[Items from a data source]
+-------+
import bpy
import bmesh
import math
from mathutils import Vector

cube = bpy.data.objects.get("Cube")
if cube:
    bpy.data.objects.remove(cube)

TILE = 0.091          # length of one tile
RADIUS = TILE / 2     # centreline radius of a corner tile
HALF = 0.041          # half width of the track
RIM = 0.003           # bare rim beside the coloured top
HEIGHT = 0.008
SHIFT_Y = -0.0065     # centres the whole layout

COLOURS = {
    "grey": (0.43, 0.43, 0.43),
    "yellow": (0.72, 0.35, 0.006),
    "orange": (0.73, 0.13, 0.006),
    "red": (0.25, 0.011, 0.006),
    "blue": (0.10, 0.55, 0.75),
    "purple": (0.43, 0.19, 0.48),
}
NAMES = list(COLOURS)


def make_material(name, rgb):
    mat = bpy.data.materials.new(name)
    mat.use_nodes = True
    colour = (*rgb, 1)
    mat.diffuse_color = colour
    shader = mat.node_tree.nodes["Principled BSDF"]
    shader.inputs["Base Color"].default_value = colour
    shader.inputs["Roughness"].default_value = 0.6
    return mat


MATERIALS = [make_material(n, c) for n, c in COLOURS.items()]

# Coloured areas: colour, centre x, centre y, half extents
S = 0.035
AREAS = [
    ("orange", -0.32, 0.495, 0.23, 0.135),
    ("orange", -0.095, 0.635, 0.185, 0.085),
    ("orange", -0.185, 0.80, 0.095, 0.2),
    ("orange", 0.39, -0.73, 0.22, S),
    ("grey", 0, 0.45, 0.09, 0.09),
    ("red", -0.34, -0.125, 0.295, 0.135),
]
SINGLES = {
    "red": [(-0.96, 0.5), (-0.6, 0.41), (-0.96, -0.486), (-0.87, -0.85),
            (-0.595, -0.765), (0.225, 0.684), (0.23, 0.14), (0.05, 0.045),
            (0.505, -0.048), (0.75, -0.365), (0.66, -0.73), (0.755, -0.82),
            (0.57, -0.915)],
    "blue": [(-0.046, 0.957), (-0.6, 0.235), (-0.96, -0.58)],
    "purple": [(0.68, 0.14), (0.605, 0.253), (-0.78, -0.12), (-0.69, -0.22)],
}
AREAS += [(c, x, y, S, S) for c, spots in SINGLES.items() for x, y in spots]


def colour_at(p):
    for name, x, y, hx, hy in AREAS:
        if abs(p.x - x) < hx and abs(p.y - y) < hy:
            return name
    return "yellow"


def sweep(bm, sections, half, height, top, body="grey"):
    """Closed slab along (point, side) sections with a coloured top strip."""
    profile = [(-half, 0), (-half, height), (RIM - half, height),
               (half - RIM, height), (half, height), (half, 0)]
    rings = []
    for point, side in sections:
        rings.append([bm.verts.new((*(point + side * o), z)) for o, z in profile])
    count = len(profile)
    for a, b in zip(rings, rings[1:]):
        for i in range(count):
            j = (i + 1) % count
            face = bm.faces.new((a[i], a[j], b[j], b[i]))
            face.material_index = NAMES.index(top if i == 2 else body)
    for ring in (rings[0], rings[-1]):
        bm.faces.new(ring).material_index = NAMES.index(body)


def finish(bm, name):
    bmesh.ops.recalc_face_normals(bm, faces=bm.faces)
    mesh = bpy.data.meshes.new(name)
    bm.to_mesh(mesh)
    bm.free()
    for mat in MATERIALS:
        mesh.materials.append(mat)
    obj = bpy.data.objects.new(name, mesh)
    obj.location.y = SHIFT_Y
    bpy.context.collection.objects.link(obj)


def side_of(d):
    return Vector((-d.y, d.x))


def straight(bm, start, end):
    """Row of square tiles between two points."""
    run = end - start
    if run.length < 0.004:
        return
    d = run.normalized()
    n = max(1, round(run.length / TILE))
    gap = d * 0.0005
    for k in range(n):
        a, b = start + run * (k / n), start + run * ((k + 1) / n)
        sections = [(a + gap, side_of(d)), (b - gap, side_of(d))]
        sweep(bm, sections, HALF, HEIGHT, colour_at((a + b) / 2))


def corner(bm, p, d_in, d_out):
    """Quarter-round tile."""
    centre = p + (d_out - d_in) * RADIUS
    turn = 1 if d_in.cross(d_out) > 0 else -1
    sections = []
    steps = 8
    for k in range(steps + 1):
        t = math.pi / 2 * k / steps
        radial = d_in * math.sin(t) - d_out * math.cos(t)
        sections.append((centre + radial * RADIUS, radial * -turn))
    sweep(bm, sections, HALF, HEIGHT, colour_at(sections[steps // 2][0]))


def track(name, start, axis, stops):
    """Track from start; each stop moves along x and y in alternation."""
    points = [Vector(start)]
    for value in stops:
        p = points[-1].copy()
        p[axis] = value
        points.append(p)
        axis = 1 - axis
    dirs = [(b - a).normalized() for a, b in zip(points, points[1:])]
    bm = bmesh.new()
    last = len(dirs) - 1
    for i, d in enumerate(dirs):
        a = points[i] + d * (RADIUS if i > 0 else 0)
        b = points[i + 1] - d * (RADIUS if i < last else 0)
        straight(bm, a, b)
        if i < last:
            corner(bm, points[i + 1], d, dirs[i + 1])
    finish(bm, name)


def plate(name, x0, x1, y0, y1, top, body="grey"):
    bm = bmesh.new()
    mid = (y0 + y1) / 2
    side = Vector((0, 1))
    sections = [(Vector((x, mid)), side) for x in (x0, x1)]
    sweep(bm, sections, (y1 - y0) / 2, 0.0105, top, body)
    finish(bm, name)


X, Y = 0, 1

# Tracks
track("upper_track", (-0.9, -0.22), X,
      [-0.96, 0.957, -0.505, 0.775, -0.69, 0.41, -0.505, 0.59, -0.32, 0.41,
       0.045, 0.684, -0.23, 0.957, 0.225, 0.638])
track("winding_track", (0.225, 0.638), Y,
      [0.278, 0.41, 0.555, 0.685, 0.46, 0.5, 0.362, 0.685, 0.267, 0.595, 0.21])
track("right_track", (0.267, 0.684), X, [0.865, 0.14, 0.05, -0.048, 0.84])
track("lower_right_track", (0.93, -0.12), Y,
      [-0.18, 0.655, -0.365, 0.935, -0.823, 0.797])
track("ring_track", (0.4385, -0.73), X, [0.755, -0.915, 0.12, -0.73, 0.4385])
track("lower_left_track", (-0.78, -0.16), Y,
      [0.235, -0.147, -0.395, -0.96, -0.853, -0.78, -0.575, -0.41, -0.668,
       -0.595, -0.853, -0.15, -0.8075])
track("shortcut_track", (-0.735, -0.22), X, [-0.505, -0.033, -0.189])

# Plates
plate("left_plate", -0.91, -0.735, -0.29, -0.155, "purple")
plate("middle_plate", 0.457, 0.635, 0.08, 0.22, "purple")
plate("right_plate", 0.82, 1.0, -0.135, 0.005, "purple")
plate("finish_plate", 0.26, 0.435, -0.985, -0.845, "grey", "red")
+-------+
# AIM OF THE EXERCISE
Pull out the lines above in which the word "sections" appears.

# OUTPUT BELOW
def sweep(bm, sections, half, height, top, body="grey"):
    """Closed slab along (point, side) sections with a coloured top strip."""
    for point, side in sections:
        sections = [(a + gap, side_of(d)), (b - gap, side_of(d))]
        sweep(bm, sections, HALF, HEIGHT, colour_at((a + b) / 2))
    sections = []
        sections.append((centre + radial * RADIUS, radial * -turn))
    sweep(bm, sections, HALF, HEIGHT, colour_at(sections[steps // 2][0]))
    sections = [(Vector((x, mid)), side) for x in (x0, x1)]
    sweep(bm, sections, (y1 - y0) / 2, 0.0105, top, body)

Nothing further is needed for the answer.